If you think about it, you’ll know what it is: Don’t tell your parents.
It’s the command issued by the pedophiliac relative, the sociopathic primary teacher, and the sadistic middle school coach, and its purpose is to intimidate and isolate.
I don’t recall being warned as a child about what to do if I ever heard it. I don’t think I warned my own kids until it came to my attention that it was among the repertoire of intimidation used by an odious grown-up playground bully. I’ve been to workshops for adults on child safety and I’ve witnessed children being taught about good and bad touches and so on. But I don’t think that the use of this phrase, which may well be the most obvious behavior shared in common among perpetrators of all types of abuse — physical, emotional, or sexual — of children, has received the attention it deserves.
I have to wonder how often a superintendent tells her principals and a principal his teachers that if he ever hears an adult under his supervision say, “Don’t tell your parents” to an individual child or a classroom, he will ask for her resignation.
I wonder how many parents think that one of the first warnings their child needs to hear is if they ever hear an adult say, “Don’t tell your parents,” they should do exactly that, and that when an adult says “Don’t tell your parents” to a child, it means the adult is doing something he or she knows is wrong.
Saying, “Don’t tell your parents” – even if the occasion of the command itself is innocuous — is a nasty, brutish thing to do to a child. The commanding authority figure is trying to exclude the parents from some aspect of the child’s life. If the child obeys the command, he becomes a co-conspirator of sorts. If she doesn’t, she is being disobedient to the commander and must fear his or her vengeance, and you can be sure that those who use the phrase will retaliate: kids know this too. The commander has thus succeeded in isolating the child and forbidding her access to the people who she should expect to be able to rely on for help.

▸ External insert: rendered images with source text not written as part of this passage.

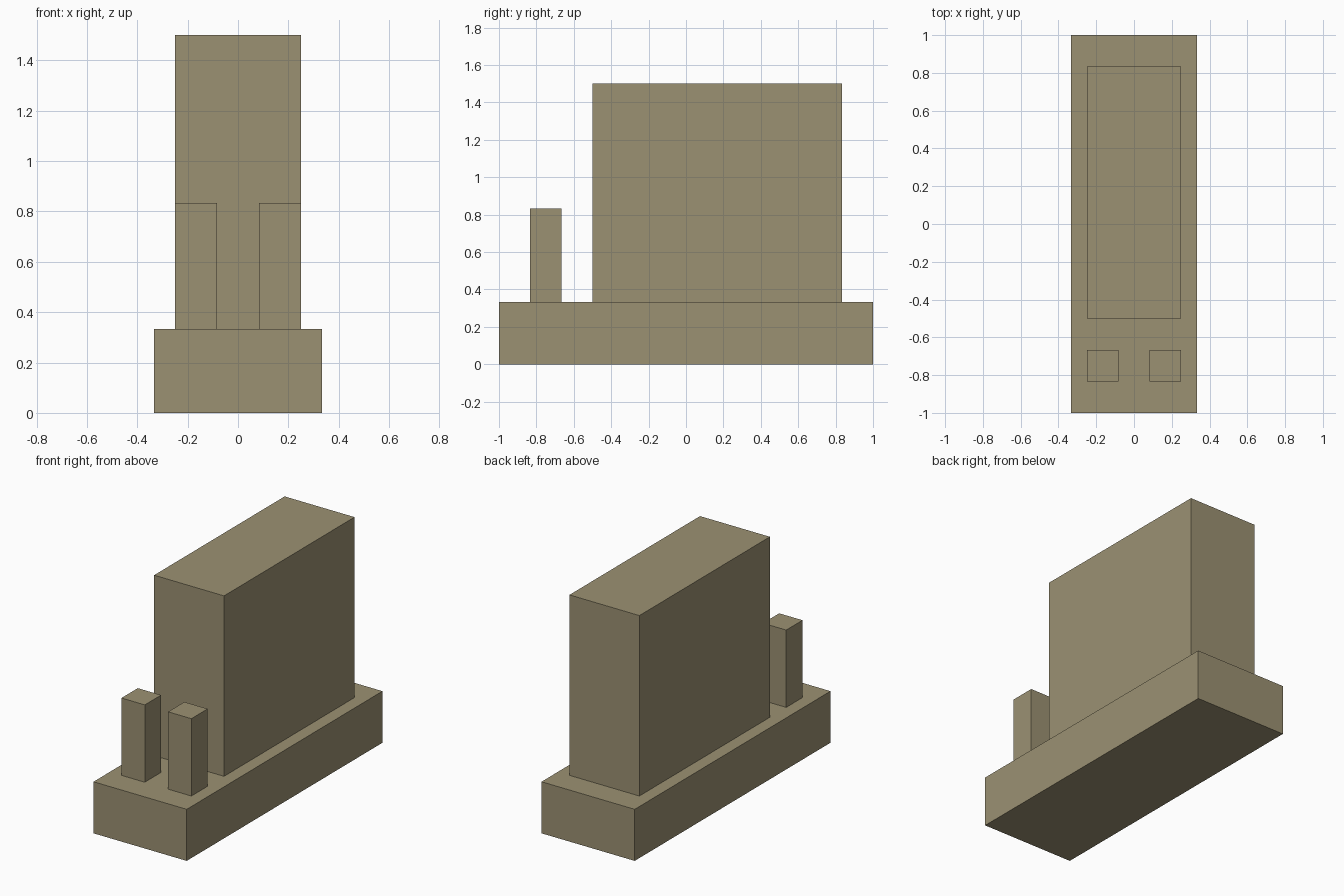
import bpy
import bmesh
from mathutils import Vector

if "Cube" in bpy.data.objects:
    bpy.data.objects.remove(bpy.data.objects["Cube"], do_unlink=True)

U = 1 / 12  # layout module

# Single flat colour
khaki = bpy.data.materials.new("khaki")
khaki.use_nodes = True
colour = (0.33, 0.283, 0.171, 1)
khaki.diffuse_color = colour
khaki.node_tree.nodes["Principled BSDF"].inputs["Base Color"].default_value = colour


def box(name, low, high):
    """Flat-faced box between two corners given in modules."""
    low, high = Vector(low) * U, Vector(high) * U
    bm = bmesh.new()
    bmesh.ops.create_cube(bm, size=1)
    bmesh.ops.scale(bm, vec=high - low, verts=bm.verts)
    mesh = bpy.data.meshes.new(name)
    bm.to_mesh(mesh)
    bm.free()
    mesh.materials.append(khaki)
    obj = bpy.data.objects.new(name, mesh)
    obj.location = (low + high) / 2
    bpy.context.collection.objects.link(obj)
    return obj


# Plinth with the tall slab standing towards the back
box("base", (-4, -12, 0), (4, 12, 4))
box("main_block", (-3, -6, 4), (3, 10, 18))

# Pair of front posts
for side, x in (("left", 2), ("right", -2)):
    box(f"{side}_front_post", (x - 1, -10, 4), (x + 1, -8, 10))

For the child to be able to summon the courage to tell her parents what the teacher says not to tell, she has to be able to trust that her parents can insure that she will not be punished. This is why it is essential that the phrase simply is not part of acceptable discourse any more than the N-word is.